• DESCRIPTION OF THE TASK:
Please filter the data below down to the lines holding the string "materials".

• GIVEN ENTRIES:

===

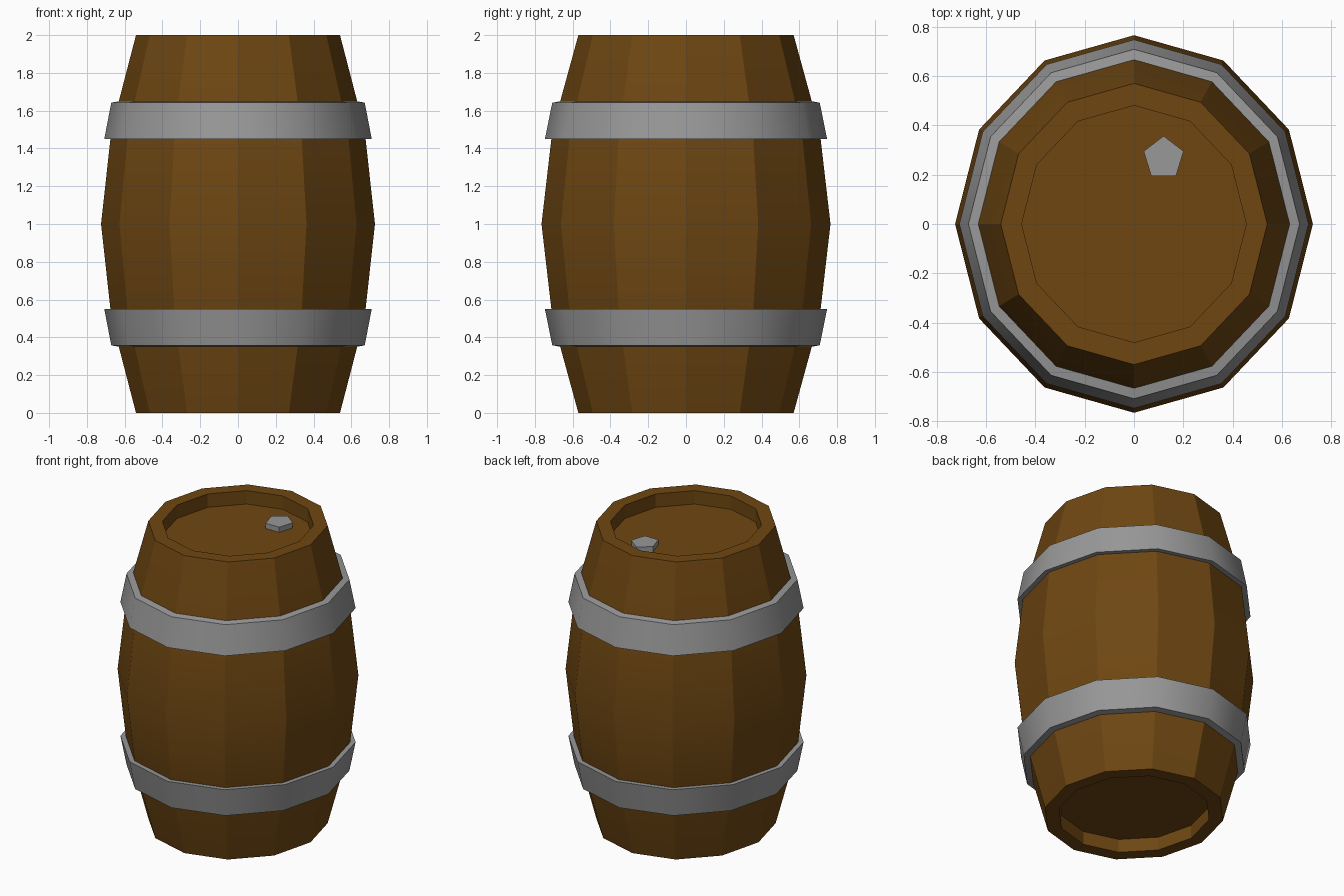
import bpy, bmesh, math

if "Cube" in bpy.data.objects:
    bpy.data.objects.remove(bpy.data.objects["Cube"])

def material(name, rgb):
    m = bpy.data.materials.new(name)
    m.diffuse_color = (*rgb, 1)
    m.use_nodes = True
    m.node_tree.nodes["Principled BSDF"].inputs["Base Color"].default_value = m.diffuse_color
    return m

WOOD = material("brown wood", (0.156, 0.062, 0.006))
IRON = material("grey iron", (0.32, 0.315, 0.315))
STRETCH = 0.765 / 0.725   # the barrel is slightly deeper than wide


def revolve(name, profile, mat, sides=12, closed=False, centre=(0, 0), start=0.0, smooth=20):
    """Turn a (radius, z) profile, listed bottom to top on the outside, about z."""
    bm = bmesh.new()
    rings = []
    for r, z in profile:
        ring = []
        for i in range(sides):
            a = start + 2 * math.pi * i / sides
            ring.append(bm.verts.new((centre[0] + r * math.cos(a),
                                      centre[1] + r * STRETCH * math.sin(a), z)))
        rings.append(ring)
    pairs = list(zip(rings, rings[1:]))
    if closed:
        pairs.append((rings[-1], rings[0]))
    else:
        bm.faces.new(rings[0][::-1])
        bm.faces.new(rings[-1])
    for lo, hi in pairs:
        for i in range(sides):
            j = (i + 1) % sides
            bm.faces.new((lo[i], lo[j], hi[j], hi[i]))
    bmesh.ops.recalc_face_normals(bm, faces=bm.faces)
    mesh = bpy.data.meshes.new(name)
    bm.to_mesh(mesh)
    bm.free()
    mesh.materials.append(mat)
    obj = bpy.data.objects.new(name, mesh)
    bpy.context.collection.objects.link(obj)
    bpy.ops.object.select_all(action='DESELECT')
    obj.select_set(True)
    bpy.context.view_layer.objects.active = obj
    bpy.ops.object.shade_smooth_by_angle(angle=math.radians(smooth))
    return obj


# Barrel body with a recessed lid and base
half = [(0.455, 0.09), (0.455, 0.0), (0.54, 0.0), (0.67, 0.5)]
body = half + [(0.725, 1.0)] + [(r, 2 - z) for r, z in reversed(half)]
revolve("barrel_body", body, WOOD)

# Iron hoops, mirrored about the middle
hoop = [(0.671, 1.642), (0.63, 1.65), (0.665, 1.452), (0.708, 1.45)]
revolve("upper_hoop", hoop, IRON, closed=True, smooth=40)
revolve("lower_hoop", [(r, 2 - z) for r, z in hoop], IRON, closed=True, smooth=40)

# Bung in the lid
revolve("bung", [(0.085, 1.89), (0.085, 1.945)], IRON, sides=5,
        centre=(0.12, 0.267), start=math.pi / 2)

===

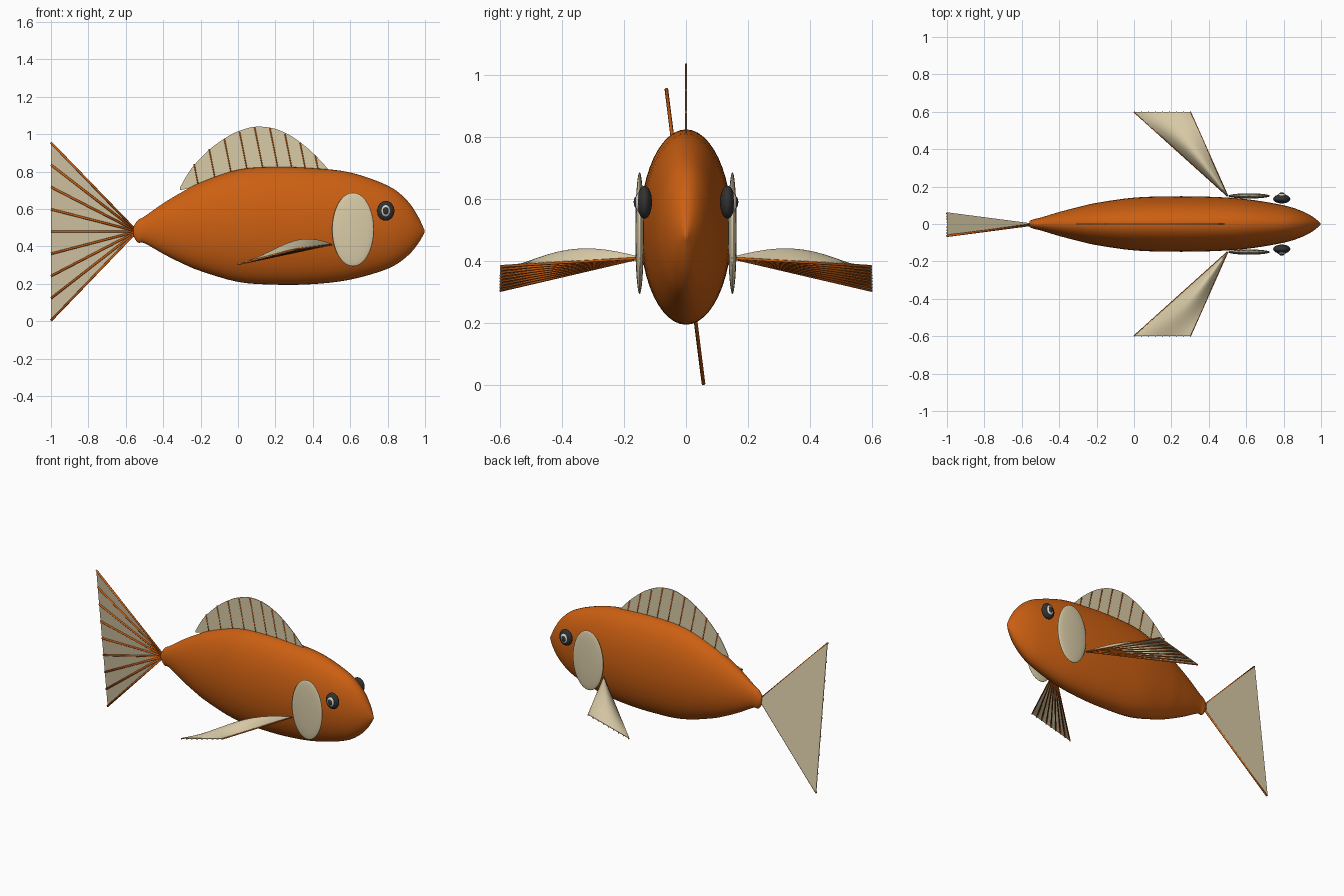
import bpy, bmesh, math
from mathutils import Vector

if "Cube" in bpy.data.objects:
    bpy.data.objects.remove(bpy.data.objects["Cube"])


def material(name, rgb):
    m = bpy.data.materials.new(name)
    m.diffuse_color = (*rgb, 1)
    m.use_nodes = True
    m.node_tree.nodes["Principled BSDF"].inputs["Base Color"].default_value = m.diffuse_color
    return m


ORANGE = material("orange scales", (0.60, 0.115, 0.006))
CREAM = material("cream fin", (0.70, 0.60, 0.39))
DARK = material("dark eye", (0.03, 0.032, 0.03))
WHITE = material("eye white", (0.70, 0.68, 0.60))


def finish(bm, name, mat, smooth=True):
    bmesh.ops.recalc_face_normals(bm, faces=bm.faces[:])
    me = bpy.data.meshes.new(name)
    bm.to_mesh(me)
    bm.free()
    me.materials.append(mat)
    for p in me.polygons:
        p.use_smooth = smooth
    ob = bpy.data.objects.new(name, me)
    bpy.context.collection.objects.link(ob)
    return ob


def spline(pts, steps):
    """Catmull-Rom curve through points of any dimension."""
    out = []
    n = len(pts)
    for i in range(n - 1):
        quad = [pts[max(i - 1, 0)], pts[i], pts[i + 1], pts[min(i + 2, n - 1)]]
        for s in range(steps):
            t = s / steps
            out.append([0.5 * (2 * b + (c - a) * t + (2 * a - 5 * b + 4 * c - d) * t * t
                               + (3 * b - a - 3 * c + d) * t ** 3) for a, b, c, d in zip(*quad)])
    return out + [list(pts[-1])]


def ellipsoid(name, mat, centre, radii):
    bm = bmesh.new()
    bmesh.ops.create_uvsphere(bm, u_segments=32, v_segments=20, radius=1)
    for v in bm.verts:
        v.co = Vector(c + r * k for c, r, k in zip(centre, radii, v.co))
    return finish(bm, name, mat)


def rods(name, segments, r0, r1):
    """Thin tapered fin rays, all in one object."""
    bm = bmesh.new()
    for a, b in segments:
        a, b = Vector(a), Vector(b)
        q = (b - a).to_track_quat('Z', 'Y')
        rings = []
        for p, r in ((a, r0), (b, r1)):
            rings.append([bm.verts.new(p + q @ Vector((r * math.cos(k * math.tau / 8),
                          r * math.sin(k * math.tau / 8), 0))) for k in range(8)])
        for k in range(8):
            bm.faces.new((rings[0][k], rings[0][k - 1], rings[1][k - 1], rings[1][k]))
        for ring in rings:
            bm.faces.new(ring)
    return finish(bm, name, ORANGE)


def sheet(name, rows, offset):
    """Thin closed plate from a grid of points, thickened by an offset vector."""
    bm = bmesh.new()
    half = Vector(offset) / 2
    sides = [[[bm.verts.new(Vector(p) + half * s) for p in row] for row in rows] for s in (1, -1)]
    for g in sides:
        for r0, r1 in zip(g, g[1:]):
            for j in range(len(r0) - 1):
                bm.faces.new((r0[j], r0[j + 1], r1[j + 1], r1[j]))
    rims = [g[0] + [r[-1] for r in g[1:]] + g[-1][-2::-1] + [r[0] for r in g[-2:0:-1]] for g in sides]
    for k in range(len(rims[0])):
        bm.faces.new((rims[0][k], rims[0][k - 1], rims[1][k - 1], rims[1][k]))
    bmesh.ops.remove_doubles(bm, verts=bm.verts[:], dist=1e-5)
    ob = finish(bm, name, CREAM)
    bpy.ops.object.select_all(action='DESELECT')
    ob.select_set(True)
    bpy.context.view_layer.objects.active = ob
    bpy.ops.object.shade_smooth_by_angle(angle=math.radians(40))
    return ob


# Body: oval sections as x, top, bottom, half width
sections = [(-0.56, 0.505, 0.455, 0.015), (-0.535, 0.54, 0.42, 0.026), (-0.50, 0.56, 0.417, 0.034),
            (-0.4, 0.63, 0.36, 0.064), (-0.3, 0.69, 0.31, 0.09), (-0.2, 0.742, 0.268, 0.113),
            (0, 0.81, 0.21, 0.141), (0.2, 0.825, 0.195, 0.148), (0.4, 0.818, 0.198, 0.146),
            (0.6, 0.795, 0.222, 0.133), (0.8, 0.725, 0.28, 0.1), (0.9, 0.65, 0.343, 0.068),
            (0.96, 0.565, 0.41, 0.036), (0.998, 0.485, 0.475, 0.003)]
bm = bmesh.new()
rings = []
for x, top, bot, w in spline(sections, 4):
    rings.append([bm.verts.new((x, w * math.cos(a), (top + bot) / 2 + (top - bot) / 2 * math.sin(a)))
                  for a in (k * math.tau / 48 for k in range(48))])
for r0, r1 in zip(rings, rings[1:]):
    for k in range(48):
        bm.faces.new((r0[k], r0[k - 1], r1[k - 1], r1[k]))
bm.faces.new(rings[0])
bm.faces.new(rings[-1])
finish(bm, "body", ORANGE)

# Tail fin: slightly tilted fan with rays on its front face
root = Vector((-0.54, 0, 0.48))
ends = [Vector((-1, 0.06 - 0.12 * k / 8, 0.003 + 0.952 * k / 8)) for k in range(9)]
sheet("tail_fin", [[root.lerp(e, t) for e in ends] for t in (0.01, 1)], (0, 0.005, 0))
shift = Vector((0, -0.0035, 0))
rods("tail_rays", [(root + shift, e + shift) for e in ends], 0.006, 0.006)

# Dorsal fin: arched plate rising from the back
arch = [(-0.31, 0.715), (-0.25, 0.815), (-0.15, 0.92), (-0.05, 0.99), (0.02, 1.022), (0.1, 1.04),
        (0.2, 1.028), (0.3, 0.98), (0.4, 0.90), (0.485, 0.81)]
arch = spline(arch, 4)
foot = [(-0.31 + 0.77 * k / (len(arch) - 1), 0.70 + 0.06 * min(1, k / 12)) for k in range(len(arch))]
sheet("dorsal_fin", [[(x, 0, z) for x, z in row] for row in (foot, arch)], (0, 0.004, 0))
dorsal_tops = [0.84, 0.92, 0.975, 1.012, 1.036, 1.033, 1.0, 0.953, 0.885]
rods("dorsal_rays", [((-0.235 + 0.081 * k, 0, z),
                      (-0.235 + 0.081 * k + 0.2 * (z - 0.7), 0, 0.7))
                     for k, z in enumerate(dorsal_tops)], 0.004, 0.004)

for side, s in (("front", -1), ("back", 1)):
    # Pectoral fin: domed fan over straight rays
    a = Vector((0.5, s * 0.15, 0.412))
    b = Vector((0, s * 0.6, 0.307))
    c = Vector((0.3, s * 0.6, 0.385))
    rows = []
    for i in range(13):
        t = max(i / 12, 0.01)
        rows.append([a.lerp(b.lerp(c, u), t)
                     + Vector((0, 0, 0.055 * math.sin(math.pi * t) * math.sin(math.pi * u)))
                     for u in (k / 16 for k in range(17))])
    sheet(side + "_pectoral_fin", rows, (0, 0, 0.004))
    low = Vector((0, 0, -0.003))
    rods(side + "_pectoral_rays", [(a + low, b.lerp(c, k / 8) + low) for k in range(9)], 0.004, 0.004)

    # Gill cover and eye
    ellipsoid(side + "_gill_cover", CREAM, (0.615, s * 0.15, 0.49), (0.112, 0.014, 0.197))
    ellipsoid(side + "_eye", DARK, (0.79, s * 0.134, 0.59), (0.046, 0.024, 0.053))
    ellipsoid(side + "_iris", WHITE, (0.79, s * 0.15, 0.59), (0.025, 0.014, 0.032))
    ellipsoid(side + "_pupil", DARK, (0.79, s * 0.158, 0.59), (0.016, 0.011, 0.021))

===

• RESULT OF THIS EXERCISE:
    m = bpy.data.materials.new(name)
    mesh.materials.append(mat)
    m = bpy.data.materials.new(name)
    me.materials.append(mat)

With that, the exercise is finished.